But writing on the keys sure changes what you write and how you write, or how what you wrote sounds when you go back and play it on the guitar again. And that alone sure is an interesting thing to me. Even if I have to hunt and peck at the keys,lol. :rolleyes:

Yup, it's keyboard as a second instrument city for me. :D
leegordo here, unfortunately you must learn ALL 12 different major scales-on any musical instrument- before you are able to read music and/or play an instrument Nobody said it would be an easy task. the more intelligent you are, the easier it is to learn ANY subject under the sun.The study of the 'Theoryof music' is a very specialised subject indeed, and could last for all your life , it depends on how far you take it!
Chim Chim!

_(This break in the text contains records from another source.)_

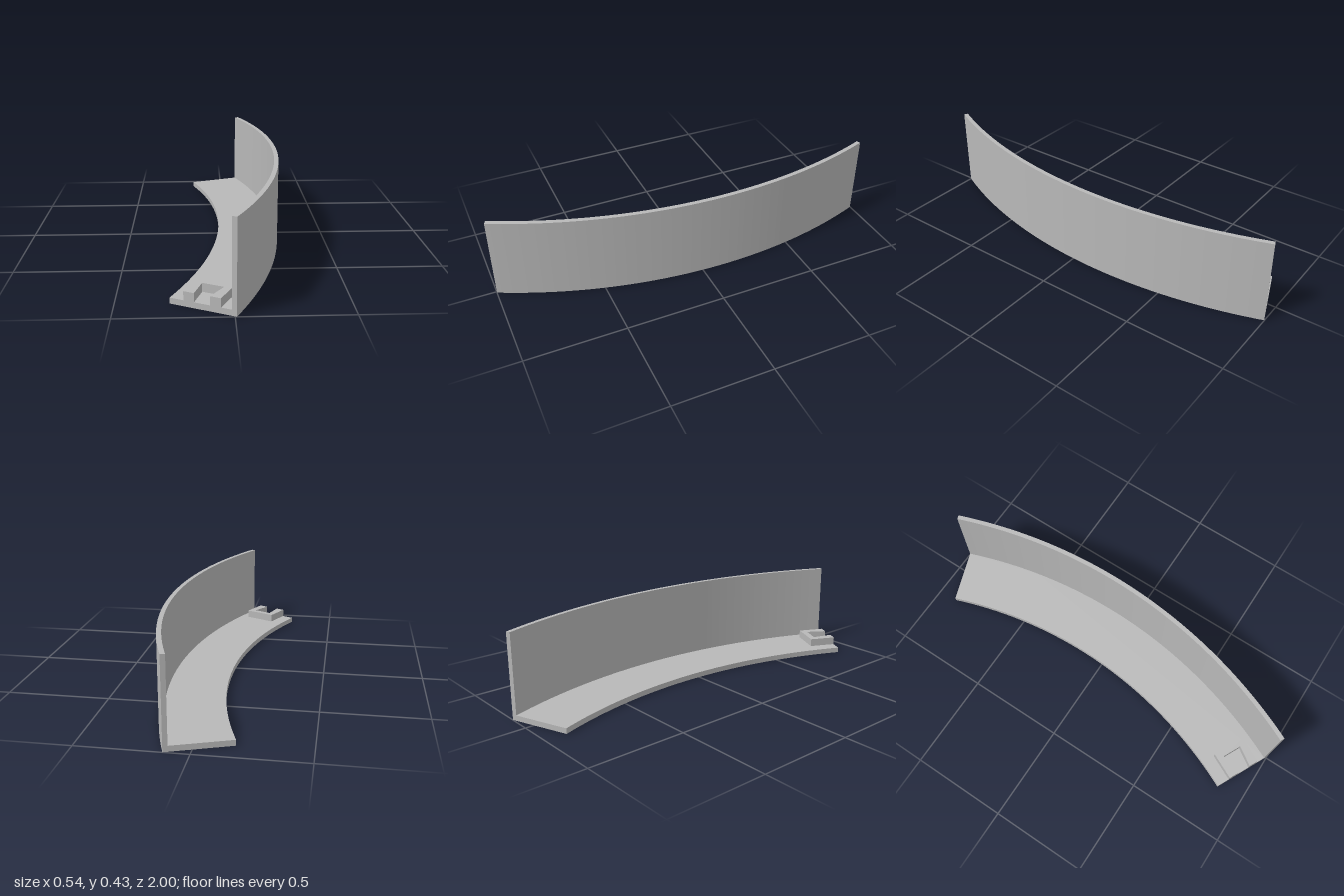
import * as THREE from 'three';

const deg = Math.PI / 180;
const CX = -2.271, CZ = -0.126;              // arc centre on the ground plane
const R_IN = 2.234, R_WALL = 2.519, R_OUT = 2.541;
const BACK = 20.1 * deg, FRONT = -26.3 * deg; // end angles, positive towards the back
const FLOOR = 0.027, WALL = 0.425, CLIP = 0.041;

const grey = new THREE.MeshStandardMaterial({ color: 0xb8b8b8 });
grey.name = 'grey';

// Extrude a plan shape (shape y = -z) upwards from the given base height
function upright(name, shape, base, height) {
  const geo = new THREE.ExtrudeGeometry(shape, { depth: height, bevelEnabled: false, curveSegments: 40 });
  geo.rotateX(-Math.PI / 2).translate(0, base, 0);
  const mesh = new THREE.Mesh(geo, grey);
  mesh.name = name;
  return mesh;
}

// Curved band between two radii
function band(r0, r1) {
  const s = new THREE.Shape();
  s.absarc(CX, -CZ, r1, FRONT, BACK, false);
  s.absarc(CX, -CZ, r0, BACK, FRONT, true);
  s.closePath();
  return s;
}

export function createModel() {
  const group = new THREE.Group();
  group.name = 'curvedWallSegment';

  group.add(upright('floor', band(R_IN, R_WALL), 0, FLOOR));
  group.add(upright('wall', band(R_WALL, R_OUT), 0, WALL));

  // U-shaped clip at the front end, with a socket that widens inwards:
  // [radius, distance in from the end face]
  const outline = [
    [2.299, 0], [2.348, 0], [2.333, 0.109], [2.4355, 0.109],
    [2.4205, 0], [2.470, 0], [2.470, 0.141], [2.299, 0.141],
  ];
  const c = Math.cos(FRONT), s = Math.sin(FRONT);
  const points = outline.map(([u, v]) => new THREE.Vector2(CX + u * c - v * s, -CZ + u * s + v * c));
  group.add(upright('clip', new THREE.Shape(points), FLOOR, CLIP));

  return group;
}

leegordo
05-05-2008, 01:20 PM
I think most of us on this forum have some guitar background thus my question here.

In improvising on the piano I have been staying in C and from past experience I know the notes, i.e. C and it's modes will be all white keys, F is all white keys except for the Bb, B is all black keys except for the B & E note, etc. My point -- I think notes.

But, as I branch out into pentatonic, blues, whole tone etc. I want my (guitar) patterns.

QUESTION -- When improvising do you think note or do you think WWHWWWH? I have come to the conclusion that I need to start thinking in steps.

Appreciate your thoughts.

Malcolm
1st of all , you will find that improvising on unknown material is a hopeless exercise All the greats of the past used to Ad-lib to very well known tunes and ballads .mainly because that was the best way to impress an audience Get some DVDs of the great Jazz people of the past and really listen to them! That way you should progress steadily.
leegordo